From the entries that follow, pick out all lines holding "ceil".

Pictures paired with source code
★ ★ ★ ★ ★ ★ ★

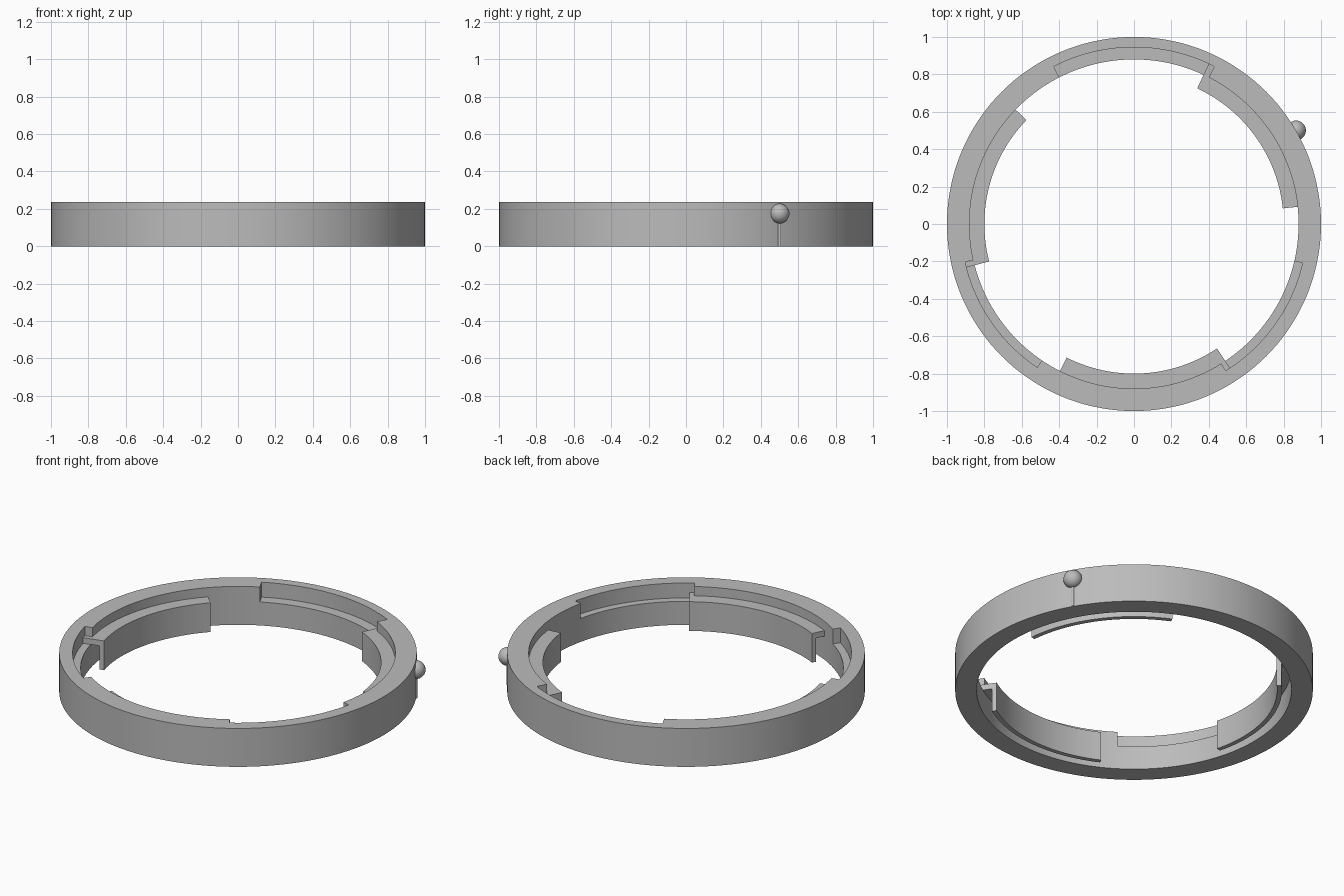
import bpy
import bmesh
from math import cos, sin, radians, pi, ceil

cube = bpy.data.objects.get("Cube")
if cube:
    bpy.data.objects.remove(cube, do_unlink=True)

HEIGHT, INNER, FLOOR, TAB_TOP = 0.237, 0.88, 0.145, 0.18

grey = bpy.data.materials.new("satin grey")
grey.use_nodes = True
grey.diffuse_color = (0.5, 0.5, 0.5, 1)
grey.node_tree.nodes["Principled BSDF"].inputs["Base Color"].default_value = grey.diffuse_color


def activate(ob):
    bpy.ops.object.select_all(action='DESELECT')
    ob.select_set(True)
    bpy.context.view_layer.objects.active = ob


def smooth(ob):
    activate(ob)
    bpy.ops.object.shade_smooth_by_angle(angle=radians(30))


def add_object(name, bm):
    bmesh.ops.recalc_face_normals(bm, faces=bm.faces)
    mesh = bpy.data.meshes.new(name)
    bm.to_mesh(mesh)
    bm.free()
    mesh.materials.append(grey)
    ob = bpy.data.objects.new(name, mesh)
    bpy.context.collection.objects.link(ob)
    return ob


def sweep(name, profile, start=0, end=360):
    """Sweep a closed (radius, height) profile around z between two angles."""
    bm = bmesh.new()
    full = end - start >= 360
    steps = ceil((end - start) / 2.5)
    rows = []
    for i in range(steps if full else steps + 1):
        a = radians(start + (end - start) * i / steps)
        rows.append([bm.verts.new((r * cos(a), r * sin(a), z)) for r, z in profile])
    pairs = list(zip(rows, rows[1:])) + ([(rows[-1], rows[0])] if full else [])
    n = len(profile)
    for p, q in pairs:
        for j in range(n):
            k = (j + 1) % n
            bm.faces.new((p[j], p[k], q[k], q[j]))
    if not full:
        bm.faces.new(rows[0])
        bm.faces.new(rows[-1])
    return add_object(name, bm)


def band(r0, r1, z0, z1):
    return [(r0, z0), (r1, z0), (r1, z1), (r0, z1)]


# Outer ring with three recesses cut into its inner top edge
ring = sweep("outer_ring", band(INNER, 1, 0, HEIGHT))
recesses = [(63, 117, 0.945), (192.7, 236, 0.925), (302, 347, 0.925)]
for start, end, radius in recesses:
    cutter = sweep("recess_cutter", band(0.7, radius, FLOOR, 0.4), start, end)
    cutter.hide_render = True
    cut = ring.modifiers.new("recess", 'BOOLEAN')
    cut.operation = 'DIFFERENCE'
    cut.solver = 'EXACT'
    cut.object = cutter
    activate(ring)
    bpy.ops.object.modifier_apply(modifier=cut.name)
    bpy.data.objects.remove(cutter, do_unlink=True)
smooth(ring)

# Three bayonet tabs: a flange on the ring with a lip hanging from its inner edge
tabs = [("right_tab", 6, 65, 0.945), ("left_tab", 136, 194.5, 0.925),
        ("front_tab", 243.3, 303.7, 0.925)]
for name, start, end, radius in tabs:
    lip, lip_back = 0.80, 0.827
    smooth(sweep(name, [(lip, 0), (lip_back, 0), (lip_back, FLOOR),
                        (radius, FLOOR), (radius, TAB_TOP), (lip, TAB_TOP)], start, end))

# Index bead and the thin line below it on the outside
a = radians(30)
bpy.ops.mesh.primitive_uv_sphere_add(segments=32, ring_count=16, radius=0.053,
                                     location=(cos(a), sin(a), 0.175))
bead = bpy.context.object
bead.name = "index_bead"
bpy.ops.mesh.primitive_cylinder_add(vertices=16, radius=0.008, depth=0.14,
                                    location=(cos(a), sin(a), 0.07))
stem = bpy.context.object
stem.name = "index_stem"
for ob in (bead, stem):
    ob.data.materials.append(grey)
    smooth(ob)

★ ★ ★ ★ ★ ★ ★

**EXERCISE OUTPUT:**
from math import cos, sin, radians, pi, ceil
    steps = ceil((end - start) / 2.5)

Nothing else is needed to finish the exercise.